------ EXTRACTED MATERIAL ------
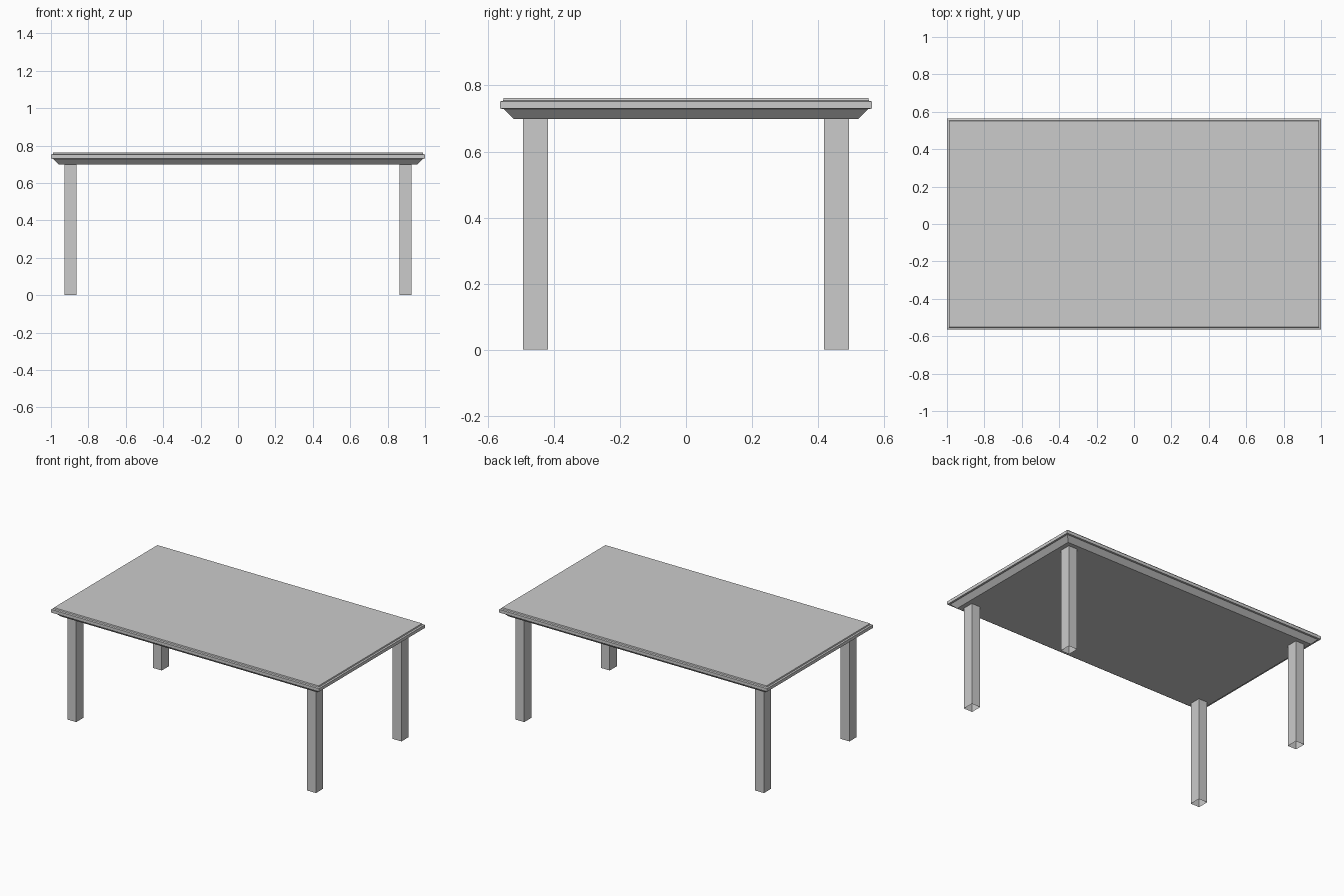
import bpy, bmesh

if "Cube" in bpy.data.objects:
    bpy.data.objects.remove(bpy.data.objects["Cube"])

HX, HY = 1.0, 0.564  # half size of the top


def make_object(name, bm):
    bmesh.ops.recalc_face_normals(bm, faces=bm.faces)
    mesh = bpy.data.meshes.new(name)
    bm.to_mesh(mesh)
    bm.free()
    obj = bpy.data.objects.new(name, mesh)
    bpy.context.collection.objects.link(obj)
    return obj


def stacked_rectangles(name, rings, cap_bottom=True):
    """Loft rectangles given as (cx, cy, half_x, half_y, z)."""
    bm = bmesh.new()
    loops = [[bm.verts.new((cx + sx * hx, cy + sy * hy, z))
              for sx, sy in ((-1, -1), (1, -1), (1, 1), (-1, 1))]
             for cx, cy, hx, hy, z in rings]
    for a, b in zip(loops, loops[1:]):
        for i in range(4):
            j = (i + 1) % 4
            bm.faces.new((a[i], a[j], b[j], b[i]))
    bm.faces.new(loops[-1])
    if cap_bottom:
        bm.faces.new(loops[0][::-1])
    return make_object(name, bm)


# Moulded table top: (inset, z) edge profile from underside to surface
profile = [(0.042, 0.699), (0.012, 0.729), (0.0, 0.730), (0.0, 0.751),
           (0.010, 0.754), (0.012, 0.762)]
stacked_rectangles("table_top", [(0, 0, HX - i, HY - i, z) for i, z in profile])

# Four rectangular legs, open at the foot
for sx, side in ((-1, "left"), (1, "right")):
    for sy, end in ((-1, "front"), (1, "back")):
        cx, cy = sx * 0.895, sy * 0.456
        stacked_rectangles(f"{end}_{side}_leg",
                           [(cx, cy, 0.0325, 0.0375, z) for z in (0.0, 0.699)],
                           cap_bottom=False)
------
▶ _WORK TO BE COMPLETED_
Go through the listing and copy each line that includes the string "name".

▶ _RESPONSE TO THIS EXERCISE_
def make_object(name, bm):
    mesh = bpy.data.meshes.new(name)
    obj = bpy.data.objects.new(name, mesh)
def stacked_rectangles(name, rings, cap_bottom=True):
    return make_object(name, bm)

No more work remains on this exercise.